“evidence from multiple guidelines and recent world experts in @TheLancet says manipulation for low back pain is an effective and safe option. Period”.
This is a bold statement and it is worth assessing this in more detail with careful consideration of the NICE guidelines and the Lancet low back pain series. Manipulation / manual therapy is identified as a second-line or adjunctive treatment in both sources. That’s because evidence shows it is not sufficiently effective when used alone. It’s also quite clear that NICE found it difficult to decide whether to recommend manual therapy at all due to lack of evidence of effectiveness. For instance, they say “Where these benefits were observed in the short term follow up they were somewhat inconsistent, and were not maintained in the longer term. Evidence compared to usual care was conflicting and did not consistently show benefit when manual therapy was offered as a single treatment.” Is it therefore appropriate to describe its effectiveness in such strong terms as the statement above? Definitely not. In terms of safety, the Lancet paper makes no statement in this regard. This paper is effectively a meta-analysis of 3 national guidelines and does not assess individual treatments in any depth or make statements about safety. NICE also do not make a clear statement about the safety or otherwise of manipulation / manual therapy for low back pain. However, they do recognise that there are some potential risks as within the guidelines it says “The GDG were aware of possible serious but very rare adverse events that may be related to spinal manipulation”. I’m not sure where the author of the above tweet was looking but it’s quite clear that the NICE guidelines and Lancet paper don’t actually say that manipulation is “an effective and safe option”.
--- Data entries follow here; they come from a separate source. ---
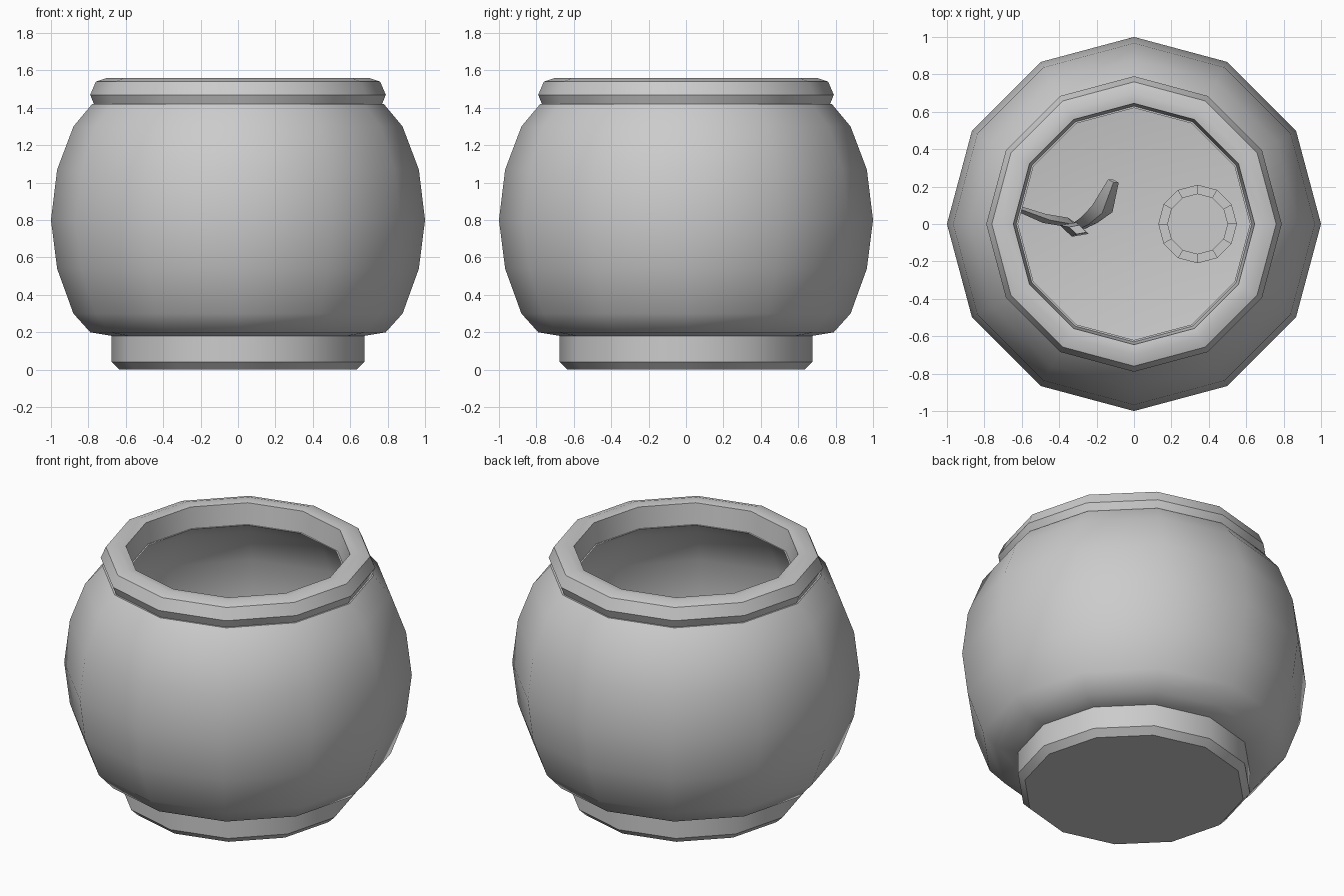
import bpy
import math
from mathutils import Vector

cube = bpy.data.objects.get("Cube")
if cube:
    bpy.data.objects.remove(cube, do_unlink=True)

SIDES = 12
grey = bpy.data.materials.new("plain grey")
grey.use_nodes = True
COLOR = (0.6, 0.6, 0.6, 1)
grey.diffuse_color = COLOR
grey.node_tree.nodes["Principled BSDF"].inputs["Base Color"].default_value = COLOR


def add_mesh(name, verts, faces, angle=40):
    mesh = bpy.data.meshes.new(name)
    mesh.from_pydata(verts, [], faces)
    mesh.materials.append(grey)
    obj = bpy.data.objects.new(name, mesh)
    bpy.context.collection.objects.link(obj)
    bpy.ops.object.select_all(action='DESELECT')
    obj.select_set(True)
    bpy.context.view_layer.objects.active = obj
    bpy.ops.object.shade_smooth_by_angle(angle=math.radians(angle))
    return obj


def ring(radius, z, center=(0, 0)):
    return [(center[0] + radius * math.cos(math.tau * i / SIDES),
             center[1] + radius * math.sin(math.tau * i / SIDES), z)
            for i in range(SIDES)]


def lathe(name, profile, center=(0, 0), closed=False, cap_start=False, cap_end=False):
    """Spin a (radius, height) profile, listed counter-clockwise, around z."""
    verts = [v for r, z in profile for v in ring(r, z, center)]
    n = len(profile)
    faces = []
    for j in range(n if closed else n - 1):
        a, b = j * SIDES, (j + 1) % n * SIDES
        for i in range(SIDES):
            k = (i + 1) % SIDES
            faces.append((a + i, a + k, b + k, b + i))
    if cap_start:
        faces.append(tuple(reversed(range(SIDES))))
    if cap_end:
        faces.append(tuple(range((n - 1) * SIDES, n * SIDES)))
    return add_mesh(name, verts, faces)


# Round body: outer wall up, inner wall down to a flat floor
outer = [(0.64, 0.175), (0.79, 0.2), (0.88, 0.3), (0.967, 0.54), (1, 0.8),
         (0.967, 1.07), (0.88, 1.3), (0.78, 1.42)]
inner = [(0.62, 1.42), (0.83, 1.28), (0.92, 1.06), (0.95, 0.8),
         (0.92, 0.55), (0.83, 0.33), (0.75, 0.25), (0.62, 0.22)]
lathe("bowl_body", outer + inner, cap_start=True, cap_end=True)

# Rolled rim and foot
lathe("rim", [(0.63, 1.42), (0.77, 1.42), (0.79, 1.47), (0.76, 1.54),
              (0.70, 1.56), (0.645, 1.55)], closed=True)
lathe("foot", [(0.635, 0), (0.675, 0.04), (0.675, 0.2)], cap_start=True, cap_end=True)

# Small ornamental tower standing on the floor
TOWER = (0.34, 0)
lathe("tower", [(0.19, 0.22), (0.18, 0.52), (0.21, 0.56), (0.21, 0.64),
                (0.16, 0.64), (0.16, 0.58)], TOWER, cap_start=True, cap_end=True)


# Battlements on every other side of the tower
for i in range(0, SIDES, 2):
    rings = [ring(r, z, TOWER) for r, z in
             ((0.16, 0.63), (0.21, 0.63), (0.21, 0.71), (0.16, 0.71))]
    verts = [r[i] for r in rings] + [r[i + 1] for r in rings]
    faces = [(0, 1, 2, 3), (7, 6, 5, 4)]
    faces += [(j, j + 4, (j + 1) % 4 + 4, (j + 1) % 4) for j in range(4)]
    add_mesh(f"tower_battlement_{i // 2 + 1}", verts, faces)


# Water plant: thick leaf blades bending out of one root
def leaf(name, points, widths):
    pts = [Vector(p) for p in points]
    verts, faces = [], []
    for i, p in enumerate(pts):
        d = (pts[min(i + 1, len(pts) - 1)] - pts[max(i - 1, 0)]).normalized()
        side = d.cross(Vector((0.3, 1, 0))).normalized()
        thick = side.cross(d)
        w = widths[i]
        verts += [p + side * w, p + thick * w * 0.5,
                  p - side * w, p - thick * w * 0.5]
    for i in range(len(pts) - 1):
        for j in range(4):
            a, b, k = i * 4, i * 4 + 4, (j + 1) % 4
            faces.append((a + j, b + j, b + k, a + k))
    faces += [(0, 1, 2, 3), tuple(reversed(range(len(verts) - 4, len(verts))))]
    add_mesh(name, verts, faces, 50)


ROOT = (-0.31, -0.02, 0.2)
leaf("plant_leaf_left", [ROOT, (-0.36, 0.01, 0.36), (-0.48, 0.03, 0.5), (-0.64, 0.09, 0.6)],
     [0.04, 0.05, 0.05, 0.03])
leaf("plant_leaf_back", [ROOT, (-0.24, 0.02, 0.36), (-0.17, 0.08, 0.5), (-0.11, 0.23, 0.58)],
     [0.04, 0.05, 0.06, 0.03])
leaf("plant_leaf_middle", [ROOT, (-0.32, -0.03, 0.45), (-0.3, -0.03, 0.7)],
     [0.05, 0.08, 0.05])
Should manual therapy ever be used for low-back pain?
I’d like to be clear that I’m not suggesting that manual therapy should never be used. The NICE guidelines and the Lancet paper list manual therapy as a second-line or adjunctive therapy, although they recognise that the evidence of effectiveness is limited. There are therefore likely to be a minority of cases where it would be appropriate to try manual therapy provided that fully informed consent is taken including a discussion of the limited evidence of effectiveness and potential risks. However, any practitioner who is using manual therapy for the majority of their patients and / or using it before FIRST using the preferred treatments of self-management and exercise is definitely NOT complying with the guidelines. It would be totally inappropriate for such a therapist to describe themselves as providing “evidence-based treatments”. This is likely to be a significant issue for the vast majority of chiropractors and osteopaths (as well as a subset of physiotherapists) who frequently use manual therapy as the primary treatment for most of their patients with low back pain.
Yet again, we have examples of osteopaths and chiropractors providing misleading information to members of the public in an attempt to get more patients. Osteopaths and chiropractors are trained in manual therapy and they need focus on this and stop pretending that they have the skills to deliver things like an exercise program or psychological support. They should also stop claiming that their treatments are “safe and effective” until they provide evidence to substantiate that claim. There is, however, one thing that both professions are really skilled in and that’s marketing. Whatever the evidence or guidance says, they will find a way to spin it to give the impression that they can deliver the treatment needed. This isn’t in the best interest of members of the public trying to find the right treatment for their own health problems.